Five peculiar figures are pictured here in a topsy-turvy setting, where space and objects are totally distorted. They are the women of the Carrer d'Avinyo, a street in Barcelona. The one on the left seems to be turning into a drape from the hip down. Her body is tinted many earth colors, and the leg that juts forward is outlined in blue. The next two women stare straight out, but their noses are in profile. The ferocious figure on the right has a strangelyl distorted body. Most peculiar of all is the squatting figure. The back of her torso, the side of her leg, and the front of her face are all shown at once, making it seem as though she has been taken apart and then put together again.
The two women standing on the far left and right pull back a curtain to reveal the scene. The drapery is as stiff as a tree trunk on the left side of the painting, and falls below the frame on the right. More drapes are in between. The drapery mixes up the different areas of the painting and makes it difficult to tell where the figures end and the curtain begins. In the left corner of the canvas, a woman's foot indicates the floor that disappears behind an oddly shattered bown of fruit. Picasso fractures everything into interesting pieces.

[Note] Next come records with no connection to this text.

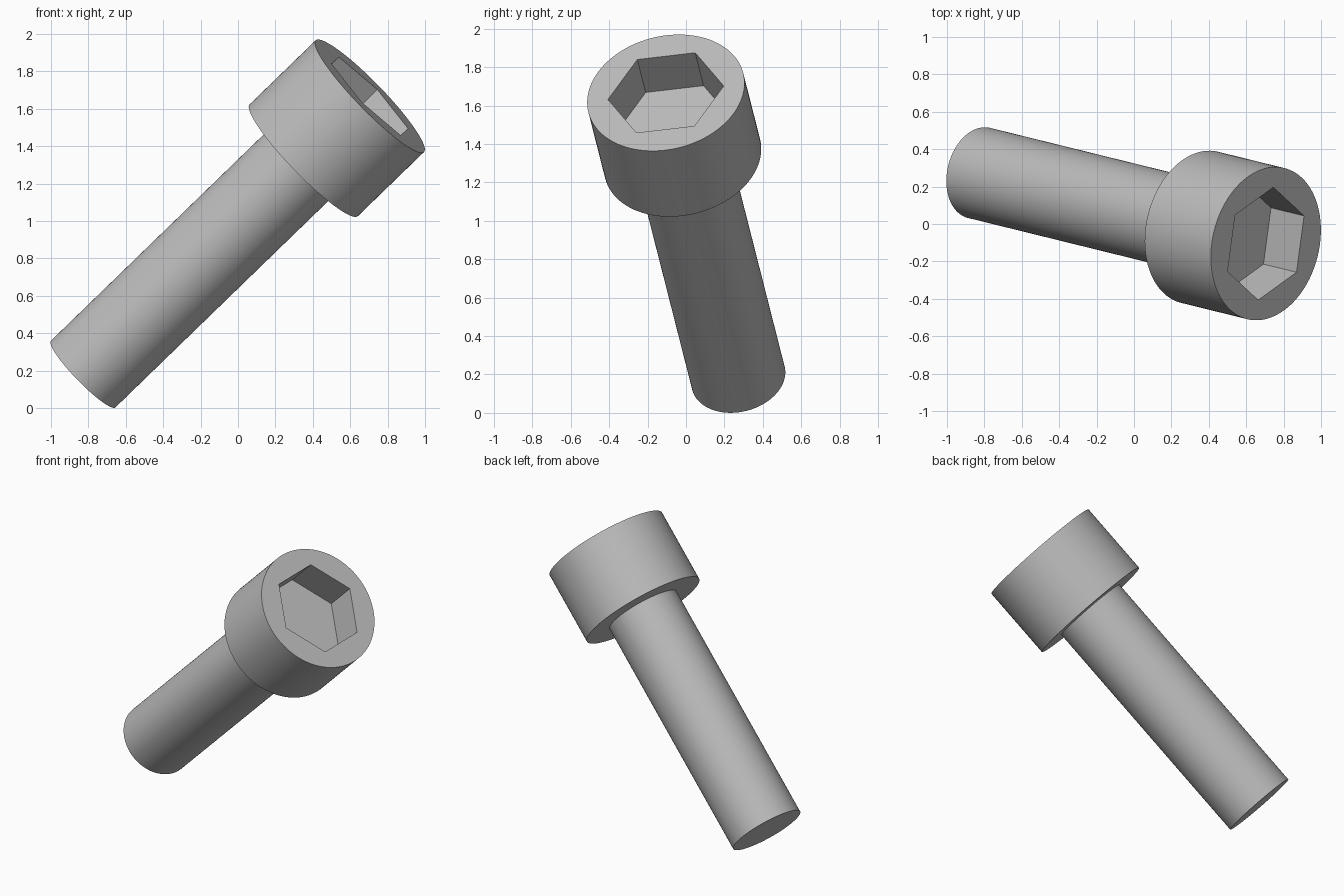
import bpy
from mathutils import Vector, Matrix

cube = bpy.data.objects.get("Cube")
if cube:
    bpy.data.objects.remove(cube, do_unlink=True)

# Tilted frame: local z runs along the bolt, local x points at a socket corner
tip = Vector((-0.828, 0.273, 0.181))
top = Vector((0.705, -0.105, 1.667))
length = (top - tip).length
axis = (top - tip).normalized()
corner = Vector((0.04, 0.30, 0.035))
corner = (corner - axis * corner.dot(axis)).normalized()
frame = Matrix((corner, axis.cross(corner), axis)).transposed().to_4x4()
frame.translation = tip

HEAD_H, HEAD_R, SHAFT_R = 0.5, 0.416, 0.248
SOCKET_R, SOCKET_DEPTH = 0.306, 0.25

steel = bpy.data.materials.new("grey steel")
steel.use_nodes = True
colour = (0.5, 0.5, 0.5, 1)
steel.diffuse_color = colour
steel.node_tree.nodes["Principled BSDF"].inputs["Base Color"].default_value = colour


def cylinder(name, radius, z0, z1, sides):
    """Cylinder between two stations along the bolt axis."""
    bpy.ops.mesh.primitive_cylinder_add(vertices=sides, radius=radius, depth=z1 - z0)
    obj = bpy.context.object
    obj.name = name
    # put the first corner on local x
    obj.data.transform(Matrix.Rotation(-Vector(obj.data.vertices[0].co.xy).angle_signed(Vector((1, 0))), 4, "Z"))
    obj.matrix_world = frame @ Matrix.Translation((0, 0, (z0 + z1) / 2))
    obj.data.materials.append(steel)
    return obj


def smooth(obj):
    bpy.ops.object.select_all(action="DESELECT")
    obj.select_set(True)
    bpy.context.view_layer.objects.active = obj
    bpy.ops.object.shade_smooth_by_angle(angle=0.5)


# Shaft, seated a little way into the head
shaft = cylinder("shaft", SHAFT_R, 0, length - HEAD_H + 0.1, 96)
smooth(shaft)

# Head with a hexagonal socket
head = cylinder("socket_head", HEAD_R, length - HEAD_H, length, 96)
cutter = cylinder("socket_cutter", SOCKET_R, length - SOCKET_DEPTH, length + 0.2, 6)
cutter.hide_render = True
cut = head.modifiers.new("hex socket", "BOOLEAN")
cut.operation = "DIFFERENCE"
cut.solver = "EXACT"
cut.object = cutter
bpy.context.view_layer.objects.active = head
bpy.ops.object.modifier_apply(modifier=cut.name)
bpy.data.objects.remove(cutter, do_unlink=True)
smooth(head)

Nothing in Picasso's earlier work had prepared his contemporaries for this painting. It was unlike anything ever seen before. Although its subject - a group of nude women - is a traditional one, he transformed it dramatically.